The JPEG2000 is an open standard with defined and emerging protocols for guaranteeing compliance with the standard.Later he says:
One of the concerns about JPEG2000 is some language from the JPEG2000 website about how “undeclared and obscure submarine patents may still present a hazard…” to open use of the standard. This seems like lawyer CYA to me as nothing has come up that I’m aware of in the seven years after the standard was ratified...And, if in the end it is found that a patent would cause an embargo ‘unlicensed’ versions of JPEG2000 codecs for some period of years, we can always run a batch conversion back to TIFF until the embargo period is up and/or something else better comes along.More programs are using JPEG2000, including the Princeton University Library. On their web site, it states:

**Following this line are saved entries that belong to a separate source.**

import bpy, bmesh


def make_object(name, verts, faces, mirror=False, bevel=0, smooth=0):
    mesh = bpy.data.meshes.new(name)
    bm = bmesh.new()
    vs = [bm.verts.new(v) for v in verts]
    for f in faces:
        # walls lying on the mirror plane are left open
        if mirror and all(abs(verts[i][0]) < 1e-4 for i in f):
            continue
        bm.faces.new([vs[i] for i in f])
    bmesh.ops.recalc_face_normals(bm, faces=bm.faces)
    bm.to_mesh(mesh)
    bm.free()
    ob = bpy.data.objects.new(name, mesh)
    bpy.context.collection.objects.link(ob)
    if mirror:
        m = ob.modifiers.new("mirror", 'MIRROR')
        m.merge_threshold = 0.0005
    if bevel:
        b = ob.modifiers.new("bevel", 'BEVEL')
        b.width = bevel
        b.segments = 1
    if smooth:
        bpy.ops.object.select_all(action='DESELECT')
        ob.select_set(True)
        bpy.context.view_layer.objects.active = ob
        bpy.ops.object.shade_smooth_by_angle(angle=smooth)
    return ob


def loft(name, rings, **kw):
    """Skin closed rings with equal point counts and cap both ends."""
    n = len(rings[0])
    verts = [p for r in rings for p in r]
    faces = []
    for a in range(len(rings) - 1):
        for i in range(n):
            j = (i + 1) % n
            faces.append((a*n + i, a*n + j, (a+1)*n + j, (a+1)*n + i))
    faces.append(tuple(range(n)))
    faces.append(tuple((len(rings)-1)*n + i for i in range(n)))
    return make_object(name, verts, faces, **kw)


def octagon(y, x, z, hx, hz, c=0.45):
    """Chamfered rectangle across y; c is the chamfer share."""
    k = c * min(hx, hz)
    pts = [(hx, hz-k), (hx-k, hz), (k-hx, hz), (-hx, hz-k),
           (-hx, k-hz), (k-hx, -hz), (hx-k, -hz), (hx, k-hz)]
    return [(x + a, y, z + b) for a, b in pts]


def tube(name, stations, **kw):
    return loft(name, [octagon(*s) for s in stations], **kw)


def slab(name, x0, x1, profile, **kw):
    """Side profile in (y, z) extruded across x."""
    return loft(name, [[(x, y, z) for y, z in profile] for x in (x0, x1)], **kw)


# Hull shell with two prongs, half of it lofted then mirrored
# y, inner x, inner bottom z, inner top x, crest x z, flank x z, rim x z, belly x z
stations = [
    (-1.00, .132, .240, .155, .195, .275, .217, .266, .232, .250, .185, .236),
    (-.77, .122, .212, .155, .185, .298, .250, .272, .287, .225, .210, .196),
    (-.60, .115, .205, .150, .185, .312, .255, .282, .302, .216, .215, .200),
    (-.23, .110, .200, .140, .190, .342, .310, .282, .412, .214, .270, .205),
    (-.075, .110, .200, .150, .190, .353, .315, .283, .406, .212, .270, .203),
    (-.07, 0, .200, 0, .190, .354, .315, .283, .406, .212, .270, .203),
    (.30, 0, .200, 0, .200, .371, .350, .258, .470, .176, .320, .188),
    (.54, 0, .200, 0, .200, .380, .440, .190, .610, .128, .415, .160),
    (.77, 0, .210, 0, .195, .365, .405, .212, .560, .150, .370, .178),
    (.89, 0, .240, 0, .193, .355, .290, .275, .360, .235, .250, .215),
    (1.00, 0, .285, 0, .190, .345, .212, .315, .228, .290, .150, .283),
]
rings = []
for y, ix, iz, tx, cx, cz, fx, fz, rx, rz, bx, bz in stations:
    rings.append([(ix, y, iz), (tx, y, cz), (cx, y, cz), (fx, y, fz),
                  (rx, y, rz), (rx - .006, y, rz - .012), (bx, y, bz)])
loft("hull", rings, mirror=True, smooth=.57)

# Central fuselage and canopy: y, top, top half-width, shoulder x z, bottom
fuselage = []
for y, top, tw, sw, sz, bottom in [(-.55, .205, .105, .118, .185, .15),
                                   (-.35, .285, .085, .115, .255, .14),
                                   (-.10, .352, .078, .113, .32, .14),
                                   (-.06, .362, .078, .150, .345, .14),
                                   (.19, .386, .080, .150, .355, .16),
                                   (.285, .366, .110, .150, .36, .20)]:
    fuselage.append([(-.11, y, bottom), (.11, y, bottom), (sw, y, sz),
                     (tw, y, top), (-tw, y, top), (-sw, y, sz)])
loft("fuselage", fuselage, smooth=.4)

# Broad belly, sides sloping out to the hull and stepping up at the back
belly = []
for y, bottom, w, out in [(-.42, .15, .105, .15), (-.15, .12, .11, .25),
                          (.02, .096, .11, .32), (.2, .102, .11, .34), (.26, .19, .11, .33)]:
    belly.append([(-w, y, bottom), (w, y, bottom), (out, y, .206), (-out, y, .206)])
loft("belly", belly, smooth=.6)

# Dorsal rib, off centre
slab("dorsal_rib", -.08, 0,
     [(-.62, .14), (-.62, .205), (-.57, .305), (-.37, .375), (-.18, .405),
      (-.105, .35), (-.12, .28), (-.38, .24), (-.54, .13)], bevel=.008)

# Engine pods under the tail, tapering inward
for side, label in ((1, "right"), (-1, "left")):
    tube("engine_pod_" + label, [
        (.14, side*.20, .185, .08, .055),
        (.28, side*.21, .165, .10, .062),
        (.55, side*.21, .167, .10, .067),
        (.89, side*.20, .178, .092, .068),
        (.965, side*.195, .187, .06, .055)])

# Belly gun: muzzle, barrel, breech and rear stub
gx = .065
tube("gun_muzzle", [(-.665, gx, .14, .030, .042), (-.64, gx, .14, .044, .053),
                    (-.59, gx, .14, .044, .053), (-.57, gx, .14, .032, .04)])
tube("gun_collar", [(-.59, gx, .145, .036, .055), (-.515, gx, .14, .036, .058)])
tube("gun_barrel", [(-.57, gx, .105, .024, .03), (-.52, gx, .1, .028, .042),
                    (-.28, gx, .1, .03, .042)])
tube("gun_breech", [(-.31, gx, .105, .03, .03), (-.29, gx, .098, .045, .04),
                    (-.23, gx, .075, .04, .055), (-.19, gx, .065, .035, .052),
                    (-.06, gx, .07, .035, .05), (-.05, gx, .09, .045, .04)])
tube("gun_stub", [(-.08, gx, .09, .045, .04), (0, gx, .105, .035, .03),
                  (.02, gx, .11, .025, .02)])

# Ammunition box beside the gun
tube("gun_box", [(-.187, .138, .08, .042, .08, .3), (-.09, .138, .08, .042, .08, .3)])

For the most part, we'll be deriving JPEG2000 images from the master TIFF files. JPEG2000 is a recently-developed imaging standard that is based on wavelet technology. Wavelets allow a great deal of end user functionality (like zooming, panning, etc.), while retaining small file sizes and little loss from a great deal of compression. JPEG2000 has its own security model, and can allow for metadata to be stored internally to the image, both of which may prove very valuable for retaining intellectual property rights over materials in the coming years.

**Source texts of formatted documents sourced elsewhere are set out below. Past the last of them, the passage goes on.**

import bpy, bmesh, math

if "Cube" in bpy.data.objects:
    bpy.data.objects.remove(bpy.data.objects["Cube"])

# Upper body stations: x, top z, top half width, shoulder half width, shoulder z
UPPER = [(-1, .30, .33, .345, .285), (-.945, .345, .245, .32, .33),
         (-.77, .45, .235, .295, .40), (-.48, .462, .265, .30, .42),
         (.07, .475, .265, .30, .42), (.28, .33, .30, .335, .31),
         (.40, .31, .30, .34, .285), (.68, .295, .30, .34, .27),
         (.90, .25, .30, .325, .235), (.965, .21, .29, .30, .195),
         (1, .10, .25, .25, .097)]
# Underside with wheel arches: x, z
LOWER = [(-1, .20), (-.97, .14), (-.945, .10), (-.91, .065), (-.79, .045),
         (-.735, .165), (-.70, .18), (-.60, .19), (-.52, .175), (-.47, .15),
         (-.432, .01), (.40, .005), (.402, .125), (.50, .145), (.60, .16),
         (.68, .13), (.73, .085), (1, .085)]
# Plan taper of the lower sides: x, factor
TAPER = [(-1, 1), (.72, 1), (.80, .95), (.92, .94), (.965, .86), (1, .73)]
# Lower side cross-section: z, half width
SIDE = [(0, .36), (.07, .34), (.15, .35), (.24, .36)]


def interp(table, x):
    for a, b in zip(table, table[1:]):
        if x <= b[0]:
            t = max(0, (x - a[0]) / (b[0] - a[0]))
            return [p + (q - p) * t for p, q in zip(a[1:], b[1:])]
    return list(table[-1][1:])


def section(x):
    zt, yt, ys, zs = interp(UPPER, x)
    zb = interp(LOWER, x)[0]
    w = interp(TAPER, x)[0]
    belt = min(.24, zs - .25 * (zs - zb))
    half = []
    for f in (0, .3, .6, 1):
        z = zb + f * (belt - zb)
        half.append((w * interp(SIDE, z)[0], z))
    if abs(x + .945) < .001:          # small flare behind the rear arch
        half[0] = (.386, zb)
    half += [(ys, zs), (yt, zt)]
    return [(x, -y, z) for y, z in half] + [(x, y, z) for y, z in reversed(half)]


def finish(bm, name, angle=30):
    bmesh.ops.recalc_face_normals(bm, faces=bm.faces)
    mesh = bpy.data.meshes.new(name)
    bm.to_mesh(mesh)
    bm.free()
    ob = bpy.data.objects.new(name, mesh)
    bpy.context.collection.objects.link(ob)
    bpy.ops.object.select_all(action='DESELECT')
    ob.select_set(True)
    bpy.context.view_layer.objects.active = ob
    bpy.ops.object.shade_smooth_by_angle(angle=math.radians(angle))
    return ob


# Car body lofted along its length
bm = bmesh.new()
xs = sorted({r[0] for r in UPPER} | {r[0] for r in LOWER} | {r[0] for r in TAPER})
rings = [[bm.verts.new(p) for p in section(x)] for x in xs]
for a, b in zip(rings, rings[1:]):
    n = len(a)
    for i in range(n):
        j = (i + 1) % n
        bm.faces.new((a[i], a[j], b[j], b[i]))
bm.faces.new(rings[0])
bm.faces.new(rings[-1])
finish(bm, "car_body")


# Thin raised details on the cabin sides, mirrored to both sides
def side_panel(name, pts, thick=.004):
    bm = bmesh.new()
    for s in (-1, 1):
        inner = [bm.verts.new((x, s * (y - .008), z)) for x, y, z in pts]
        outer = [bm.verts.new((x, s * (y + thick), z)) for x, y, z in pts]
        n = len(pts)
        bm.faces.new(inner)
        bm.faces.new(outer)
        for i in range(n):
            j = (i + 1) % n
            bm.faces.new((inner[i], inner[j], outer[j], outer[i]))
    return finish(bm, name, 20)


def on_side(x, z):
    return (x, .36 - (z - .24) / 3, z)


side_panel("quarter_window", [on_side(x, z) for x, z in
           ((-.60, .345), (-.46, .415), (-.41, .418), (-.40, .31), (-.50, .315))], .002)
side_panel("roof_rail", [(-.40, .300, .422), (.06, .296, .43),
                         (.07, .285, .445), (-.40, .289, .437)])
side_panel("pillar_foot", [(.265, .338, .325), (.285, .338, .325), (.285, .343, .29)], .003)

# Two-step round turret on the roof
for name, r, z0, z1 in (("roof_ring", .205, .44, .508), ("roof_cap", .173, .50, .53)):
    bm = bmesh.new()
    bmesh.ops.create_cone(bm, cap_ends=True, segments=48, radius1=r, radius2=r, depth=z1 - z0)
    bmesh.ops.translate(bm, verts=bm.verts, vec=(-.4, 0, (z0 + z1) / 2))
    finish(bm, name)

JPEG2000s are still not viewable in most browsers, so we've acquired the Aware JPEG2000 server software for dynamically displaying JPEG2000s as JPEGs, while still retaining the same flexible end user interaction and tools.
In thinking about storing metadata in a JPEG2000 file, Murray says that he would store the authoritative version of the metadata there. This would provide a backup of the metadata with the actual images.
Technorati tag: JPEG2000